The sedan also had decent grip when driven hard thanks to the Firestones’ big tire patch. We could tackle a corner with a bit of brio and the 300S hung on neutrally, taking a curve quite well. We found the 300S’s tail could be coaxed out with throttle in a sharper turn, like a classic rear-wheel-drive sports sedan, all caught by stability control. But we felt the two tons of sedan when pushed hard, not as lithe as some competition.
For stopping power, 12.6-inch front and rear disc brakes that offered a progressive pedal feel and decent stopping power in regular driving for our 4,029 lb. sedan. When we pushed harder and did some simulated panic stops from 60 mph though, we couldn’t get them to bite to lockup and activate ABS. We got definite brake fade and some very hot brakes after three hits. For safety, front/side-curtain/seat-mounted side-thorax, and driver’s knee bag, rear head restraints in all positions, electronic stability control, Rain Brake Support, and tire-pressure monitoring.
Chrysler cash – A base 2014 Chrysler 300 starts at $30,545, while our 300S begins at $33,645 with everything above standard, including the stitch-accented leather, 20-inch wheels and rubber, 300 hp V6 with 8-speed automatic and Uconnect 8.4-inch touchscreen system with SiriusXM TravelLink with traffic, weather, gas prices, stocks, and sports scores.

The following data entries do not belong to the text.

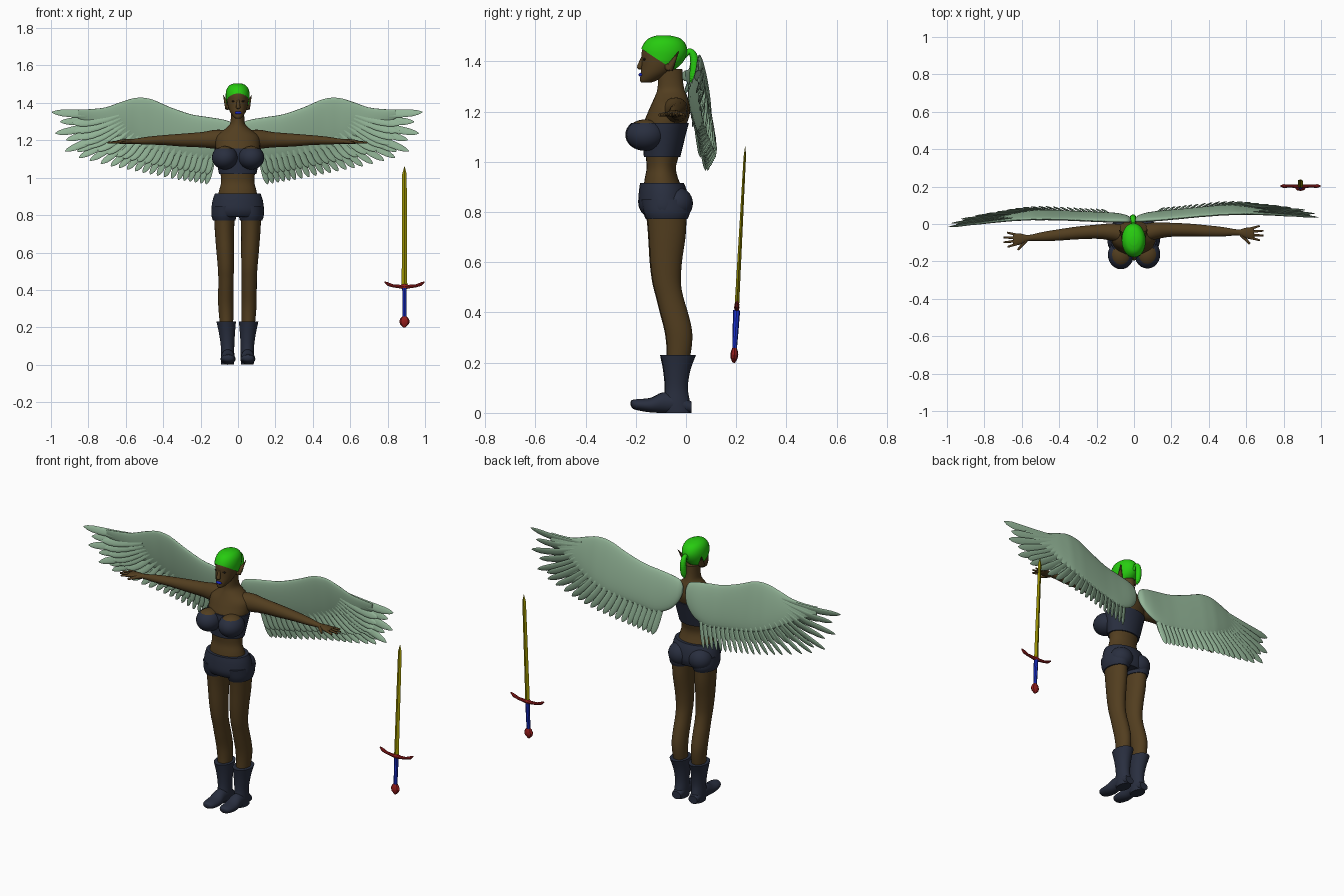
import bpy, bmesh
from math import sin, cos, pi, radians
from mathutils import Vector, Matrix

if "Cube" in bpy.data.objects:
    bpy.data.objects.remove(bpy.data.objects["Cube"])

TURN = radians(1.5)  # the whole figure is turned slightly


def material(name, rgb):
    m = bpy.data.materials.new(name)
    m.diffuse_color = (*rgb, 1)
    m.use_nodes = True
    m.node_tree.nodes["Principled BSDF"].inputs["Base Color"].default_value = m.diffuse_color
    return m


SKIN = material("skin", (0.085, 0.048, 0.014))
HAIR = material("hair", (0.02, 0.6, 0.005))
CLOTH = material("cloth", (0.022, 0.028, 0.05))
FEATHER = material("feather", (0.29, 0.46, 0.31))
LIP = material("lip", (0.01, 0.02, 0.5))
EYE = material("eye", (0.02, 0.015, 0.01))
GOLD = material("gold", (0.32, 0.28, 0.0))
RED = material("red", (0.3, 0.012, 0.012))
BLUE = material("blue", (0.01, 0.03, 0.65))


def finish(name, bm, mat, mirror=False, sword=False, angle=50):
    bmesh.ops.recalc_face_normals(bm, faces=bm.faces[:])
    me = bpy.data.meshes.new(name)
    bm.to_mesh(me)
    bm.free()
    me.materials.append(mat)
    ob = bpy.data.objects.new(name, me)
    bpy.context.collection.objects.link(ob)
    if mirror:
        ob.modifiers.new("mirror", 'MIRROR').use_clip = False
    if sword:
        ob.location, ob.rotation_euler = (0.89, 0.18, 0), (-0.053, 0, 0)
    else:
        ob.location, ob.rotation_euler = (-0.004, 0, 0), (0, 0, TURN)
    bpy.ops.object.select_all(action='DESELECT')
    ob.select_set(True)
    bpy.context.view_layer.objects.active = ob
    bpy.ops.object.shade_smooth_by_angle(angle=radians(angle))
    return ob


def smooth(rows, k):
    """Catmull-Rom resampling of rows of numbers."""
    out = []
    for i in range(len(rows) - 1):
        a, b, c, d = (rows[min(max(j, 0), len(rows) - 1)] for j in (i - 1, i, i + 1, i + 2))
        for s in range(k):
            t = s / k
            out.append([0.5 * (2 * q + (r - p) * t + (2 * p - 5 * q + 4 * r - u) * t * t
                        + (3 * q - p - 3 * r + u) * t ** 3) for p, q, r, u in zip(a, b, c, d)])
    return out + [list(rows[-1])]


def table(rows, x):
    """Linear lookup in rows keyed by their first number."""
    for a, b in zip(rows, rows[1:]):
        if x <= b[0]:
            t = max(0, (x - a[0]) / (b[0] - a[0]))
            return [p + (q - p) * t for p, q in zip(a, b)]
    return list(rows[-1])


def skin(bm, rings):
    vs = [[bm.verts.new(p) for p in r] for r in rings]
    n = len(vs[0])
    for a, b in zip(vs, vs[1:]):
        for i in range(n):
            bm.faces.new((a[i], a[(i + 1) % n], b[(i + 1) % n], b[i]))
    bm.faces.new(vs[0])
    bm.faces.new(vs[-1])


def circle(n):
    return [(cos(2 * pi * i / n), sin(2 * pi * i / n)) for i in range(n)]


def column(bm, rows, k=4, n=28):
    """Vertical loft; rows are z, centre x, half width, front y, back y."""
    skin(bm, [[(cx + w * c, (f + b) / 2 + (b - f) / 2 * s, z) for c, s in circle(n)]
              for z, cx, w, f, b in smooth(rows, k)])


def part(name, rows, mat, mirror=False):
    bm = bmesh.new()
    column(bm, rows)
    finish(name, bm, mat, mirror)


def ball(bm, c, r):
    bmesh.ops.create_uvsphere(bm, u_segments=24, v_segments=16, radius=1,
                              matrix=Matrix.Translation(c) @ Matrix.Diagonal((*r, 1)))


def rod(bm, a, b, r1, r2, n=10):
    a, b = Vector(a), Vector(b)
    bmesh.ops.create_cone(bm, cap_ends=True, segments=n, radius1=r1, radius2=r2, depth=(b - a).length,
                          matrix=Matrix.Translation((a + b) / 2) @ (b - a).to_track_quat('Z', 'Y').to_matrix().to_4x4())


# torso and neck
torso = [(.86, 0, .115, -.175, 0), (.93, 0, .1, -.165, -.03), (.975, 0, .089, -.157, -.04),
         (1.02, 0, .092, -.16, -.03), (1.08, 0, .104, -.165, -.015), (1.14, 0, .115, -.172, 0),
         (1.19, 0, .12, -.155, .015), (1.225, 0, .112, -.14, .014), (1.258, 0, .07, -.125, .006),
         (1.285, 0, .042, -.115, -.005), (1.32, 0, .036, -.112, -.012), (1.37, 0, .036, -.115, -.015)]
part("torso", torso, SKIN)

# bandeau top: band around the chest plus two cups, skin above
band = [table(torso, z) for z in (1.02, 1.05, 1.08, 1.12, 1.155)]
part("top_band", [(z, 0, w + .008, f - .008, b + .007) for z, _, w, f, b in band], CLOTH)
for name, mat, shrink in (("top_cups", CLOTH, 1), ("bust", SKIN, .95)):
    bm = bmesh.new()
    ball(bm, (.071, -.163, 1.108), (.069 * shrink, .077 * shrink, .064 * shrink))
    if mat is CLOTH:
        bmesh.ops.bisect_plane(bm, geom=bm.verts[:] + bm.edges[:] + bm.faces[:], plane_co=(0, 0, 1.155),
                               plane_no=(0, 0, 1), clear_outer=True)
    finish(name, bm, mat, True)

# shorts with leg cuffs and seat
part("shorts", [(.915, 0, .122, -.183, -.008), (.88, 0, .134, -.188, .005), (.83, 0, .141, -.19, .012),
                (.8, 0, .138, -.178, .005), (.79, 0, .13, -.165, 0)], CLOTH)
bm = bmesh.new()
column(bm, [(.85, .072, .066, -.18, .012), (.8, .073, .067, -.17, .014), (.772, .072, .06, -.158, .004)])
ball(bm, (.064, -.04, .835), (.068, .066, .065))
finish("shorts_legs", bm, CLOTH, True)

# legs
part("leg", [(.84, .071, .058, -.165, .002), (.77, .071, .054, -.155, 0), (.7, .07, .051, -.149, -.004),
             (.6, .066, .047, -.143, -.018), (.52, .063, .043, -.133, -.022), (.46, .062, .041, -.118, -.012),
             (.4, .062, .041, -.103, .006), (.33, .062, .041, -.085, .022), (.27, .06, .039, -.077, .022),
             (.2, .058, .034, -.075, .01)], SKIN, True)

# boots
bm = bmesh.new()
column(bm, [(.23, .06, .052, -.102, .038), (.17, .056, .043, -.09, .016), (.1, .053, .036, -.084, .006),
            (.04, .053, .036, -.09, .015), (0, .053, .034, -.085, .017)])
foot = [(.02, .028, 0, .045), (-.03, .034, 0, .075), (-.09, .035, 0, .082), (-.14, .04, .002, .06),
        (-.19, .036, .01, .055), (-.212, .025, .018, .052), (-.219, .01, .03, .046)]
skin(bm, [[(.053 + w * c, y, (lo + hi) / 2 + (hi - lo) / 2 * s) for c, s in circle(24)]
          for y, w, lo, hi in smooth(foot, 3)])
finish("boot", bm, CLOTH, True)

# arms: x, centre y, centre z, half depth, half height
arm = [(.06, -.05, 1.21, .05, .045), (.12, -.04, 1.206, .046, .05), (.19, -.036, 1.203, .038, .041),
       (.3, -.04, 1.201, .034, .034), (.4, -.048, 1.201, .03, .026), (.48, -.054, 1.198, .025, .021),
       (.56, -.06, 1.194, .016, .013), (.6, -.064, 1.193, .028, .013), (.635, -.066, 1.192, .032, .01),
       (.645, -.066, 1.192, .025, .006)]
bm = bmesh.new()
skin(bm, [[(x, y + a * c, z + b * s) for c, s in circle(20)] for x, y, z, a, b in smooth(arm, 4)])
for y0, x1, y1 in ((-.09, .675, -.105), (-.074, .695, -.08), (-.058, .695, -.054), (-.042, .675, -.028)):
    rod(bm, (.625, y0, 1.192), (x1, y1, 1.187), .008, .005)
rod(bm, (.575, -.072, 1.192), (.62, -.122, 1.187), .011, .006)
finish("arm", bm, SKIN, True)

# head with nose and pointed ears
head = [(1.316, 0, .012, -.178, -.14), (1.325, 0, .024, -.183, -.115), (1.35, 0, .041, -.181, -.07),
        (1.38, 0, .052, -.178, -.03), (1.41, 0, .057, -.177, -.01), (1.44, 0, .058, -.176, -.004),
        (1.468, 0, .052, -.163, -.014), (1.487, 0, .037, -.142, -.036), (1.497, 0, .014, -.11, -.075)]
bm = bmesh.new()
column(bm, head)
rod(bm, (0, -.172, 1.42), (0, -.184, 1.378), .005, .012)
ball(bm, (0, -.183, 1.376), (.012, .012, .008))
finish("head", bm, SKIN)
bm = bmesh.new()
rod(bm, (.05, -.068, 1.372), (.076, -.03, 1.442), .017, .001, 8)
ball(bm, (.052, -.07, 1.378), (.01, .016, .016))
finish("ear", bm, SKIN, True)
bm = bmesh.new()
ball(bm, (0, -.179, 1.347), (.018, .01, .008))
finish("lips", bm, LIP)
bm = bmesh.new()
ball(bm, (.024, -.166, 1.409), (.011, .006, .005))
finish("eye", bm, EYE, True)

# hair cap, cut along the hairline, and ponytail
bm = bmesh.new()
column(bm, [(z + .007, 0, w + .006, f - .003, b + .009) for z, _, w, f, b in head])
bmesh.ops.bisect_plane(bm, geom=bm.verts[:] + bm.edges[:] + bm.faces[:], plane_co=(0, -.17, 1.445),
                       plane_no=(0, .66, 1), clear_inner=True)
finish("hair_cap", bm, HAIR)
bm = bmesh.new()
tail = smooth([(-.005, 1.425, .011), (.014, 1.44, .012), (.029, 1.425, .015), (.034, 1.39, .017),
               (.029, 1.345, .015), (.02, 1.318, .005)], 4)
for (y, z, r), (y2, z2, r2) in zip(tail, tail[1:]):
    rod(bm, (0, y, z), (0, y2, z2), r, r2, 14)
    ball(bm, (0, y, z), (r, r, r))
finish("ponytail", bm, HAIR)

# wings: x, top z, bottom z, front y, half thickness
wing = [(.012, 1.265, 1.215, .018, .008), (.03, 1.295, 1.17, .018, .016), (.08, 1.312, 1.12, .02, .02),
        (.16, 1.325, 1.09, .022, .02), (.25, 1.34, 1.1, .027, .019), (.36, 1.378, 1.12, .034, .018),
        (.46, 1.42, 1.14, .038, .017), (.54, 1.427, 1.165, .04, .016), (.62, 1.405, 1.2, .038, .014),
        (.7, 1.377, 1.245, .034, .011), (.78, 1.367, 1.285, .028, .008), (.85, 1.364, 1.318, .02, .005)]
outline = wing + [(1, 1.36, 1.34, .004, .003)]


def wing_y(x, z):
    _, top, _, y, _ = table(outline, x)
    return y + .16 * (top - z)


bm = bmesh.new()
skin(bm, [[(x, wing_y(x, (t + b) / 2 + (t - b) / 2 * c) + h * s, (t + b) / 2 + (t - b) / 2 * c)
           for c, s in circle(28)] for x, t, b, _, h in smooth(wing, 4)])
finish("wing", bm, FEATHER, True, angle=80)

# feathers: position along the fan, root x z, tip x z, half width
fan = [(0, .64, 1.362, .99, 1.35, .021), (1, .63, 1.33, .972, 1.237, .021), (2, .61, 1.3, .92, 1.142, .02),
       (3, .59, 1.27, .845, 1.108, .019), (5, .53, 1.23, .69, 1.065, .018), (8, .42, 1.2, .52, 1.03, .017),
       (12, .27, 1.17, .32, .99, .016), (16, .12, 1.15, .165, .965, .016)]


def feather(bm, p, length, dy):
    _, x0, z0, x1, z1, w = table(fan, p)
    a, b = Vector((x0, 0, z0)), Vector((x1, 0, z1))
    d = (b - a).normalized()
    side = Vector((-d.z, 0, d.x))
    rings = []
    for t, s in ((0, .7), (.25, .9), (.5, 1), (.7, 1), (.85, .85), (.94, .55), (1, .12)):
        c = a + (b - a) * t * length - Vector((0, 0, .012 * sin(pi * t)))
        c.y = wing_y(c.x, c.z) + dy
        rings.append([c + side * (w * s * u) + Vector((0, .005 * s * v + .006 * s * u, 0)) for u, v in circle(10)])
    skin(bm, rings)


bm = bmesh.new()
for p in [0, .5, 1, 1.5, 2, 2.5, 3] + [3.75 + .77 * i for i in range(17)]:
    feather(bm, p, 1 if p > 3 or p == int(p) else .9, .003)
    if p > .6:
        feather(bm, p - .3, .72, -.008)
finish("wing_feathers", bm, FEATHER, True)

# sword: square-section blade, curved guard, grip and pommel
for name, mat, n, rows in (
        ("sword_blade", GOLD, 4, [(.42, .015, .009), (.99, .012, .005), (1.02, .012, .005), (1.062, .001, .001)]),
        ("sword_grip", BLUE, 8, [(.25, .011, .009), (.33, .011, .012), (.41, .012, .014)]),
        ("sword_pommel", RED, 8, [(.2, .006, .005), (.218, .024, .014), (.232, .028, .016), (.248, .022, .013),
                                  (.262, .009, .008)])):
    bm = bmesh.new()
    skin(bm, [[(a * c, b * s, z) for c, s in circle(n)] for z, a, b in rows])
    finish(name, bm, mat, sword=True, angle=25)
bm = bmesh.new()
half = [(0, .42, .017, .011), (.02, .418, .01, .009), (.06, .422, .008, .008), (.09, .432, .01, .01),
        (.107, .443, .004, .004)]
guard = [(-x, z, a, b) for x, z, a, b in half[:0:-1]] + half
skin(bm, [[(x, b * c, z + a * s) for c, s in circle(8)] for x, z, a, b in guard])
finish("sword_guard", bm, RED, sword=True, angle=25)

I wasn’t fibbing about the 300S being rare among full-size sedans—only the $35,000 Hyundai Genesis 3.8 is a rear-wheel-drive—the $33,000 Chevrolet Impala, $34,200 Ford Taurus Limited, $36,000 Lincoln MKZ, and $38,000 Buick LaCrosse are front-wheel-drive.
Power varies too. A 195 hp 2.5 liter four in the Impala, a 240 hp 2 liter four in the MKZ, a 288 hp 3.5 liter V6 in the Taurus, 304 hp 3.6 liter V6 in the LaCrosse, and a 333 hp 3.8 liter V6 in the Genesis. Despite the variation, only the Genesis is a sub-6 second car, while the rest are about 7 sec. or a tad less to 60 mph. All average about 25 mpg, and all have good people room and good to great cargo space.
All of them are a bit more fun to drive, the Buick and Lincoln a bit lighter than the rest. And as far as stage presence, none match the aging but still impressive 300S bar the Lincoln and the new Chevrolet.
Bottom line – The Chrysler 300S is showing its age, and it isn’t the lightest dancer on the asphalt. But it still impresses with looks, content, room and V6 power, while its brakes and overall light-foot character need a bit of work.
Vehicle type: 4-door, 5-passenger, rear-wheel-drive, full-size sedan
Base price: $33,645 (As driven – same)
Engine type: Aluminum block DOHC 24-valve V6
Displacement: 3.6 L
Horsepower (net): 300 hp at 6,350 rpm
Torque (lb.-ft.): 264 at 5,800 rpm
Transmission: 8-speed automatic w/paddle shifters
Wheelbase: 120.2 in.
Overall length: 198.6 in.
Overall width: 75 in.
Height: 58.7 in.
Front headroom: 36.9 in.
Front legroom: 41.8 in.
Rear headroom: 36.9 in.
Rear legroom: 40.1 in.
Cargo capacity: 16.3 cubic feet
Towing capacity: up to 1,000 lbs.
Curb weight: 4,029 pounds
Fuel capacity: 19.1 gallons
Mileage rating: 19 mpg city/ 31 mpg highway
Last word: Looks great, takes less filling and still moves out